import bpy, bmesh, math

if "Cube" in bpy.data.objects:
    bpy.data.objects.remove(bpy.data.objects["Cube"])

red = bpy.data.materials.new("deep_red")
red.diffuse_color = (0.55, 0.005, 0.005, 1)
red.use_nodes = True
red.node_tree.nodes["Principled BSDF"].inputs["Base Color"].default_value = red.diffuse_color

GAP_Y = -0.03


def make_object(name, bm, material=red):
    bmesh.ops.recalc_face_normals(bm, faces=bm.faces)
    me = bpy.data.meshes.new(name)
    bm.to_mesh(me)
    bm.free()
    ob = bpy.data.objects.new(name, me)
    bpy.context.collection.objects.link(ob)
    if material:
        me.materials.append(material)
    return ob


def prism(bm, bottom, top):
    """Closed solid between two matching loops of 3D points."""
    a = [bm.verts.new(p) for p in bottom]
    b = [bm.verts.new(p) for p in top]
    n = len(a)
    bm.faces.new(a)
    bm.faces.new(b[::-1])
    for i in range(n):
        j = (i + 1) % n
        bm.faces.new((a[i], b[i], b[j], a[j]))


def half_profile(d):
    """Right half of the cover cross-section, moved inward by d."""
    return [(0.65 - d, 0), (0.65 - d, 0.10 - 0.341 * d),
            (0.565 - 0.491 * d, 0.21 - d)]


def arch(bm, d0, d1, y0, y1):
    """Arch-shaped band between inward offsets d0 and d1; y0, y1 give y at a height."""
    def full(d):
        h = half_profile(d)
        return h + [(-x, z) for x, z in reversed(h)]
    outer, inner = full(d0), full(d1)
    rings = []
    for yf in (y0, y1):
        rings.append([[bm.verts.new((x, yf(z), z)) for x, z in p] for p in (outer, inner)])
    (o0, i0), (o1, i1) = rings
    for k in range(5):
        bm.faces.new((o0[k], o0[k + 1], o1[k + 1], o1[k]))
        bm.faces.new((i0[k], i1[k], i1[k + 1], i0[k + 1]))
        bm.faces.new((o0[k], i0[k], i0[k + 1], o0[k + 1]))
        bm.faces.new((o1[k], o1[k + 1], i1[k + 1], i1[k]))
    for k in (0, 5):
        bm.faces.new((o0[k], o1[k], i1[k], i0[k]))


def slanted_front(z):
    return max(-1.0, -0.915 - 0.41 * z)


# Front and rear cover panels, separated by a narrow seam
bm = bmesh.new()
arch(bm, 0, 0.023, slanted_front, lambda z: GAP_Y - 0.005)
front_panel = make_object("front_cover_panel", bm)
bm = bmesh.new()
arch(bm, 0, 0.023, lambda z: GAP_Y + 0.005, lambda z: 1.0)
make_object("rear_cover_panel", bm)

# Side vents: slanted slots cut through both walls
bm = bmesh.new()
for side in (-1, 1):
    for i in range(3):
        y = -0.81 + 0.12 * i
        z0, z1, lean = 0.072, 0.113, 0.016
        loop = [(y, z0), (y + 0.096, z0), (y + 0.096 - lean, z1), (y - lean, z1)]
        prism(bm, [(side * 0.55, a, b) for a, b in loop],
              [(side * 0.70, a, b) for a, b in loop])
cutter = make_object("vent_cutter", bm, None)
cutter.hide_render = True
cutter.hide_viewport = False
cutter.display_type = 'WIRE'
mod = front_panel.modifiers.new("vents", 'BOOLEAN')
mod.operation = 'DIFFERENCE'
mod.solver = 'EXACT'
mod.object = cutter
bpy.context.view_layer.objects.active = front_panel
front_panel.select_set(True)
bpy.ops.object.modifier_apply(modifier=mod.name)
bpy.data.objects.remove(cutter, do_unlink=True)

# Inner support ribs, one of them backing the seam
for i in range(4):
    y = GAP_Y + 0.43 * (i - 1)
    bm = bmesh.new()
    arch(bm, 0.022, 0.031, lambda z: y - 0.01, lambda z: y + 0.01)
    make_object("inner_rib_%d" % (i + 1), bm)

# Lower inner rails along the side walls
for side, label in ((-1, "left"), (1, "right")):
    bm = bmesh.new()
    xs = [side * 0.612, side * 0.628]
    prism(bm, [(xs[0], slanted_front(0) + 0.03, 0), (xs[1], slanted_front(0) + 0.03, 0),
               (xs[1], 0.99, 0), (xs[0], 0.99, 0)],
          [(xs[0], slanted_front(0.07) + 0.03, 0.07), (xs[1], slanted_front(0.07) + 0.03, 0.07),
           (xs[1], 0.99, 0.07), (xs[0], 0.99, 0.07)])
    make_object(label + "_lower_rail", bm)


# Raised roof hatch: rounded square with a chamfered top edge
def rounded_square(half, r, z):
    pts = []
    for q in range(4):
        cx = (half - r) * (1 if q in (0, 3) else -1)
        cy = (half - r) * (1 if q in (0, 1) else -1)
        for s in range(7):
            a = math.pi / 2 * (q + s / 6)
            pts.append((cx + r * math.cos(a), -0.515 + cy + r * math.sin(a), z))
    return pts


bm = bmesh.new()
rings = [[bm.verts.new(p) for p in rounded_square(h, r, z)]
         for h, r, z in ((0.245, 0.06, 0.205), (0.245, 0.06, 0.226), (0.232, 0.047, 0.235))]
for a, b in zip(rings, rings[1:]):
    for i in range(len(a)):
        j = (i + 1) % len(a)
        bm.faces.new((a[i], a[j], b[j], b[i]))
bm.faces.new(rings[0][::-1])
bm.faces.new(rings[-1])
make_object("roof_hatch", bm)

====

Start copying at the line that contains "cutter.display_type = 'WIRE'" and stop after the last line of the records, keeping every line exactly.

cutter.display_type = 'WIRE'
mod = front_panel.modifiers.new("vents", 'BOOLEAN')
mod.operation = 'DIFFERENCE'
mod.solver = 'EXACT'
mod.object = cutter
bpy.context.view_layer.objects.active = front_panel
front_panel.select_set(True)
bpy.ops.object.modifier_apply(modifier=mod.name)
bpy.data.objects.remove(cutter, do_unlink=True)

# Inner support ribs, one of them backing the seam
for i in range(4):
    y = GAP_Y + 0.43 * (i - 1)
    bm = bmesh.new()
    arch(bm, 0.022, 0.031, lambda z: y - 0.01, lambda z: y + 0.01)
    make_object("inner_rib_%d" % (i + 1), bm)

# Lower inner rails along the side walls
for side, label in ((-1, "left"), (1, "right")):
    bm = bmesh.new()
    xs = [side * 0.612, side * 0.628]
    prism(bm, [(xs[0], slanted_front(0) + 0.03, 0), (xs[1], slanted_front(0) + 0.03, 0),
               (xs[1], 0.99, 0), (xs[0], 0.99, 0)],
          [(xs[0], slanted_front(0.07) + 0.03, 0.07), (xs[1], slanted_front(0.07) + 0.03, 0.07),
           (xs[1], 0.99, 0.07), (xs[0], 0.99, 0.07)])
    make_object(label + "_lower_rail", bm)


# Raised roof hatch: rounded square with a chamfered top edge
def rounded_square(half, r, z):
    pts = []
    for q in range(4):
        cx = (half - r) * (1 if q in (0, 3) else -1)
        cy = (half - r) * (1 if q in (0, 1) else -1)
        for s in range(7):
            a = math.pi / 2 * (q + s / 6)
            pts.append((cx + r * math.cos(a), -0.515 + cy + r * math.sin(a), z))
    return pts


bm = bmesh.new()
rings = [[bm.verts.new(p) for p in rounded_square(h, r, z)]
         for h, r, z in ((0.245, 0.06, 0.205), (0.245, 0.06, 0.226), (0.232, 0.047, 0.235))]
for a, b in zip(rings, rings[1:]):
    for i in range(len(a)):
        j = (i + 1) % len(a)
        bm.faces.new((a[i], a[j], b[j], b[i]))
bm.faces.new(rings[0][::-1])
bm.faces.new(rings[-1])
make_object("roof_hatch", bm)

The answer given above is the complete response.